And Spencer quotes from General Malik, a Pakistani whose own book on Jihad as the relevant doctrine for the Pakistani military is of such obvious significance, and of such importance for Infidels to understand the living doctrine of Jihad — as applied by a Muslim general not a thousand years ago, but today, and not in some tiny and remote and insignificant sheikhdom, but in Pakistan, with 150 million people and nuclear weapons. This is a country which has for decades been one of the largest recipients of American military aid, aid which started, incidentally, long before America started to send such aid to Israel (that began only after the 1967 war). Long before that, it was supplying the Pakistani generals with all kinds of things.
So what is Robert Spencer guilty of, and why is he being banned? He is guilty of knowing too much. He is for Pakistan The Man Who Knows Too Much. But, of course, what he knows and attempts to disseminate is what others can also come to know — and that is why he is engaged in such dissemination. Islam is not a secret; the contents of the texts, and the attitudes and atmospherics to which those texts naturally give rise, are known to hundreds of millions of Muslims. They are discussed openly all over the Muslim lands and among Muslims, on Muslim television stations, in khutbas, in books. Free for all of us to find out about. And we are free, too, to find out about the history of Jihad-conquest, and about the remarkably similar treatment meted out by Muslims to those non-Muslims whose lands they conquered, and whom they subjugated — when they did not kill or convert them — by enforcing a status of humiliation, degradation, and physical insecurity.

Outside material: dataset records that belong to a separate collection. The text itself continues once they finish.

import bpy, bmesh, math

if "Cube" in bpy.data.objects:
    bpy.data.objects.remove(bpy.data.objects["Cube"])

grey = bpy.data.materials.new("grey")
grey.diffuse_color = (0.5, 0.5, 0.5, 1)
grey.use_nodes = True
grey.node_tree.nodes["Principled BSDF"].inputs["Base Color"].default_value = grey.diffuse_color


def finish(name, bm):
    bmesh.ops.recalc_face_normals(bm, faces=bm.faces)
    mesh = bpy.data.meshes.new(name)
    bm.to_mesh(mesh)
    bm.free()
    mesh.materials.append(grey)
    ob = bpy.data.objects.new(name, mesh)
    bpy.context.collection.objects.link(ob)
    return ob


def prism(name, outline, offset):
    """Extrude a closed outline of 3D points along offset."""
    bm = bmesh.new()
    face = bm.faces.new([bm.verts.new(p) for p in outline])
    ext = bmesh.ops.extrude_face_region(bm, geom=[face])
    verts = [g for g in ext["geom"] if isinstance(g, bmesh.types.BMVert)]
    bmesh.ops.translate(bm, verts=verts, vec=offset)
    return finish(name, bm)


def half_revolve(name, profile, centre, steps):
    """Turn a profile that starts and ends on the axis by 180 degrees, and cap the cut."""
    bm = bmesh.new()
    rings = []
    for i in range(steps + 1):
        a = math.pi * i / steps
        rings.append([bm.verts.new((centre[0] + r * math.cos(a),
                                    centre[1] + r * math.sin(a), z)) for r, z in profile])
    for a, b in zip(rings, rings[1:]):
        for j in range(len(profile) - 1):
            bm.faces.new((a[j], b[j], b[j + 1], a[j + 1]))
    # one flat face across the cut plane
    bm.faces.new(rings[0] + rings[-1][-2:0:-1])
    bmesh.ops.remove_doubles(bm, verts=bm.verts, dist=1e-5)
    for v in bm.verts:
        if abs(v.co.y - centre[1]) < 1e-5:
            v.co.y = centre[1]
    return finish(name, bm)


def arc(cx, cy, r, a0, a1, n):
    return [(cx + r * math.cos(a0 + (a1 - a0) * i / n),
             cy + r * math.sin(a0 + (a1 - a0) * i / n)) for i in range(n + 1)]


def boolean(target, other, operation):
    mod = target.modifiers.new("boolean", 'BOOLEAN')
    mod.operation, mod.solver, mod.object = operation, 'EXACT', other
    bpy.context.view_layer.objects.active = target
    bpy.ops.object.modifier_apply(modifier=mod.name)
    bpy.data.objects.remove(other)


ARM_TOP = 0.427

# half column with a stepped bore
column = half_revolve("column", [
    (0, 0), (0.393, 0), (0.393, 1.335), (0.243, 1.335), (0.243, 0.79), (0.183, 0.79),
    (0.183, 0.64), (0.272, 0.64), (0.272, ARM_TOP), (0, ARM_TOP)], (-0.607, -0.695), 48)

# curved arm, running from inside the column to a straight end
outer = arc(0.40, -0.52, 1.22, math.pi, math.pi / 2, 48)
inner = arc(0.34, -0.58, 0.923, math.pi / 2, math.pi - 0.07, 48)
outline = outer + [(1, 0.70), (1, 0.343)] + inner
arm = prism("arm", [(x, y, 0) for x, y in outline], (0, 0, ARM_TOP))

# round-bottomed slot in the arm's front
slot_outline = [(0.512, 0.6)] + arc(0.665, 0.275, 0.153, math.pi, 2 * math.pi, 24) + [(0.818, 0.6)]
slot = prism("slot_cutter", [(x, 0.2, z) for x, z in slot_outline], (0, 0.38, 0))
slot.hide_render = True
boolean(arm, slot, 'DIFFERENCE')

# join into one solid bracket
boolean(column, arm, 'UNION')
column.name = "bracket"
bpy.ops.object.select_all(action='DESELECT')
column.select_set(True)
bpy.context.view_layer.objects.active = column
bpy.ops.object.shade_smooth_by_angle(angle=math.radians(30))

Many people are now engaged in finding out what Islam is all about — and it simply cannot be hidden or disguised much longer, no matter how many armstrongs, espositos, akbar-ahmeds, or noah-feldmans (to go from lowest to highest in the hierarchy of apologetics) come along. We can find out what Muslims are taught and what so many of them apparently are perfectly willing to believe about the 1350-year history of Muslim Jihad-conquest and of the subjugation of Christians, Jews, Zoroastrians, Hindus, Buddhists, and indeed of every kind of non-Muslim — a subjugation that across time and space can be shown to have been similar in its effects.
And as more and more Infidels engage in a vast act of auto-didactism, finding out about Islam not vaguely but in detail, they render themselves stonily immune to the apologists and the hissing-snakes of taqiyya (smiling Tariq Ramadan comes slitheringly to mind). For the truth is quite unlike the bush-blair-scott-appleby-new-duranty-times view of Islam. And so we become a danger, an offense, worrisome to Muslim governments and to Hizb ut Tahrir, and to CAIR, and to so many others. But banning Spencer will do little. The book is there. And other books. And what is more, the knowledge of what Islam is all about is contained in the texts of Islam itself, and on the very websites of Muslims who are attempting to disseminate the message of Islam to Muslims, but are unable to keep non-Muslims from eavesdropping on what they say and hearing those recorded sermons, and reading what al-Qaradawai or Sheik al-Azhar Tantawi have written and have said.
No, it’s all there. And such knowledge cannot be prevented.
So what exactly did Spencer do? He wrote what Muslims wrote. Or rather, he wrote, “This is what Muslims teach, write, believe.” But he did not write as a Muslim, full of admiration and acceptance. He wrote as an Infidel. He is not a Believer. He does not endorse. He does not agree with what he presents. Had that book, had any of Spencer’s books, been signed by him as a Muslim convert, had he written about the contents of Islam exactly as he had written, only written as a Believer, approvingly, of the intolerance and inculcated hate, that would have been fine.
It’s all, as the Screenwriter’s Guild would tell us, in the POV.
Robert Spencer just has the wrong POV.
And now it is time for many others to make the time, in order to become Men Who Know Too Much.